→ YOUR OBJECTIVE:
Copying exactly, give the lines in the material below from the one with "const shelf = new THREE.Group();" to the one with "box(shelf, 'shelfBoard', -0.74, -0.6, y, y", ends included, and nothing besides.

Content starts

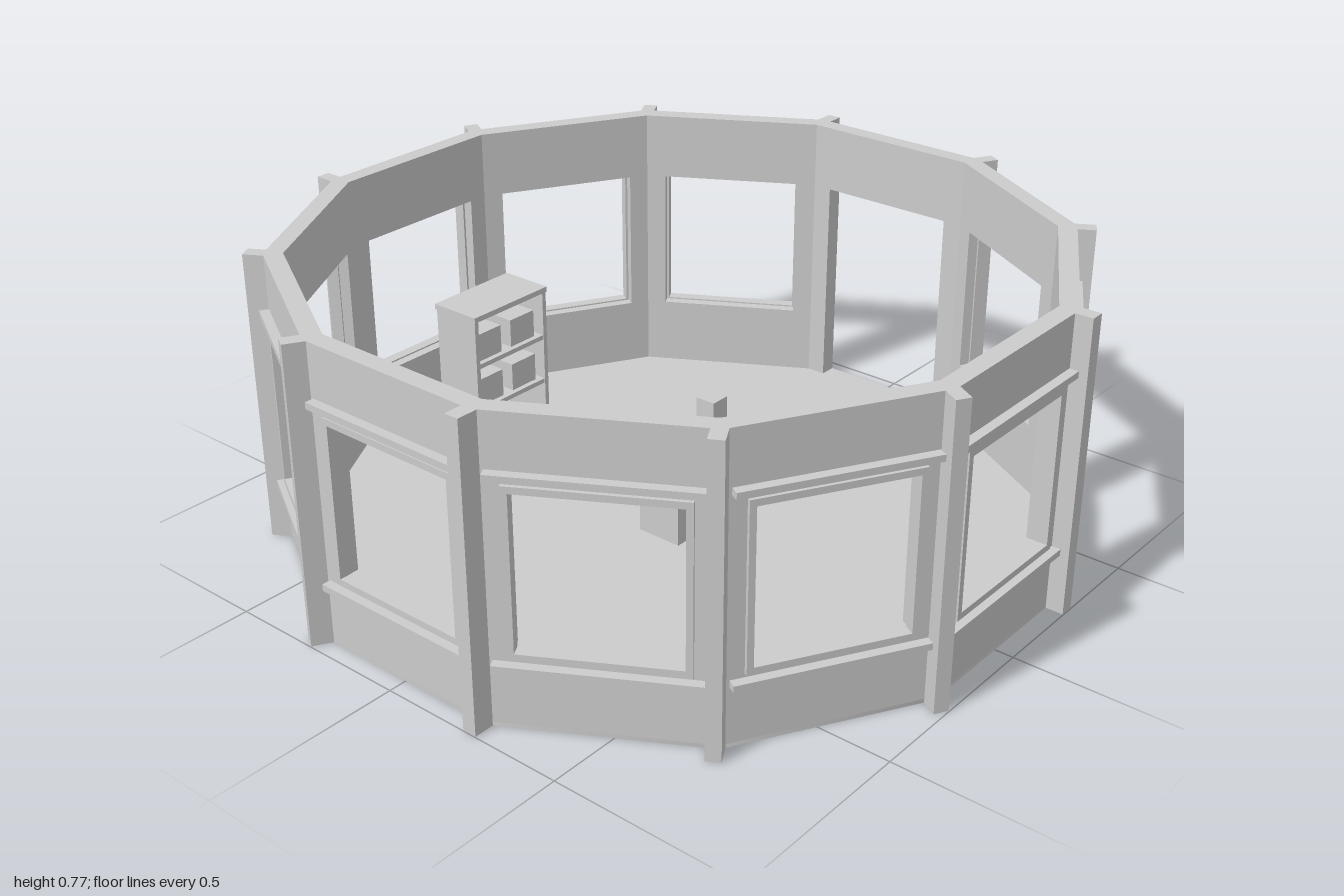
import * as THREE from 'three';

const SIDES = 12, HEIGHT = 0.77, FLOOR = 0.01;
const INNER = 0.905, OUTER = 0.952;          // distance of wall faces from the centre
const TAN = Math.tan(Math.PI / SIDES);
const OPEN_W = 0.19, OPEN_BOTTOM = 0.195, OPEN_TOP = 0.59;

export function createModel() {
  const model = new THREE.Group();
  model.name = 'roundRoom';
  const grey = new THREE.MeshStandardMaterial({ color: 0xcccccc });
  grey.name = 'plainGrey';

  const add = (parent, name, geometry) => {
    const mesh = new THREE.Mesh(geometry, grey);
    mesh.name = name;
    parent.add(mesh);
    return mesh;
  };
  // box given by its lower and upper limits
  const box = (parent, name, x0, x1, y0, y1, z0, z1) => {
    const mesh = add(parent, name, new THREE.BoxGeometry(x1 - x0, y1 - y0, z1 - z0));
    mesh.position.set((x0 + x1) / 2, (y0 + y1) / 2, (z0 + z1) / 2);
    return mesh;
  };
  const points = (list) => list.map(([x, y]) => new THREE.Vector2(x, y));
  const rect = (w, y0, y1) => points([[-w, y0], [w, y0], [w, y1], [-w, y1]]);
  const extrude = (shape, z0, z1) => {
    const g = new THREE.ExtrudeGeometry(shape, { depth: z1 - z0, bevelEnabled: false });
    return g.translate(0, 0, z0);
  };

  // floor
  const floorGeometry = new THREE.CylinderGeometry(1, 1, FLOOR, SIDES);
  floorGeometry.rotateY(Math.PI / SIDES);
  const r = OUTER / Math.cos(Math.PI / SIDES);
  floorGeometry.scale(r, 1, r);
  add(model, 'floor', floorGeometry.toNonIndexed()).position.y = FLOOR / 2;

  // wall panel with mitred ends
  const wallGeometry = (hasDoor) => {
    const w = OUTER * TAN;
    let shape;
    if (hasDoor) {
      shape = new THREE.Shape(points([
        [-w, FLOOR], [-OPEN_W, FLOOR], [-OPEN_W, OPEN_TOP], [OPEN_W, OPEN_TOP],
        [OPEN_W, FLOOR], [w, FLOOR], [w, HEIGHT], [-w, HEIGHT]]));
    } else {
      shape = new THREE.Shape(rect(w, FLOOR, HEIGHT));
      shape.holes.push(new THREE.Path(rect(OPEN_W, OPEN_BOTTOM, OPEN_TOP)));
    }
    const g = extrude(shape, INNER, OUTER);
    const p = g.attributes.position;
    for (let i = 0; i < p.count; i++) {
      const limit = p.getZ(i) * TAN;
      p.setX(i, THREE.MathUtils.clamp(p.getX(i), -limit, limit));
    }
    g.computeVertexNormals();
    return g;
  };
  const windowWall = wallGeometry(false), doorWall = wallGeometry(true);

  // window frame
  const frameShape = new THREE.Shape(rect(0.2, 0.182, 0.605));
  frameShape.holes.push(new THREE.Path(rect(0.184, 0.199, 0.588)));
  const frameGeometry = extrude(frameShape, OUTER - 0.02, 0.963);

  for (let i = 0; i < SIDES; i++) {
    const side = new THREE.Group();
    const hasDoor = i === SIDES / 2;
    side.name = hasDoor ? 'doorSide' : 'windowSide';
    side.rotation.y = (i * 2 * Math.PI) / SIDES;
    model.add(side);
    add(side, 'wall', hasDoor ? doorWall : windowWall);
    box(side, 'cornerPost', 0.23, 0.267, 0, HEIGHT, 0.94, 0.998);
    if (!hasDoor) {
      add(side, 'windowFrame', frameGeometry);
      box(side, 'upperRail', -0.234, 0.229, 0.618, 0.635, OUTER - 0.005, 0.976);
      box(side, 'lowerRail', -0.234, 0.229, 0.155, 0.172, OUTER - 0.005, 0.976);
    }
  }

  // desk: solid base, thin neck, top plate and two blocks
  const desk = new THREE.Group();
  desk.name = 'desk';
  model.add(desk);
  box(desk, 'deskBase', -0.018, 0.108, FLOOR, 0.23, -0.135, 0.125);
  box(desk, 'deskNeck', -0.008, 0.098, 0.23, 0.243, -0.125, 0.115);
  box(desk, 'deskTop', -0.035, 0.118, 0.243, 0.265, -0.145, 0.13);
  for (const z of [-0.087, 0.068])
    box(desk, 'deskBlock', 0.015, 0.07, 0.265, 0.325, z - 0.027, z + 0.027);

  // shelf unit, open at front and back
  const shelf = new THREE.Group();
  shelf.name = 'shelfUnit';
  model.add(shelf);
  box(shelf, 'shelfSide', -0.74, -0.598, FLOOR, 0.412, 0.1, 0.113);
  box(shelf, 'shelfSide', -0.74, -0.598, FLOOR, 0.412, -0.158, -0.145);
  box(shelf, 'shelfTop', -0.745, -0.595, 0.412, 0.427, -0.16, 0.115);
  for (const y of [0.015, 0.14, 0.272])
    box(shelf, 'shelfBoard', -0.74, -0.6, y, y + 0.013, -0.145, 0.1);
  for (const y of [0.153, 0.285])
    for (const z of [-0.08, 0.047])
      box(shelf, 'storageBox', -0.72, -0.615, y, y + 0.078, z - 0.045, z + 0.045);

  return model;
}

Content ends

→ TASK RESULT:
  const shelf = new THREE.Group();
  shelf.name = 'shelfUnit';
  model.add(shelf);
  box(shelf, 'shelfSide', -0.74, -0.598, FLOOR, 0.412, 0.1, 0.113);
  box(shelf, 'shelfSide', -0.74, -0.598, FLOOR, 0.412, -0.158, -0.145);
  box(shelf, 'shelfTop', -0.745, -0.595, 0.412, 0.427, -0.16, 0.115);
  for (const y of [0.015, 0.14, 0.272])
    box(shelf, 'shelfBoard', -0.74, -0.6, y, y + 0.013, -0.145, 0.1);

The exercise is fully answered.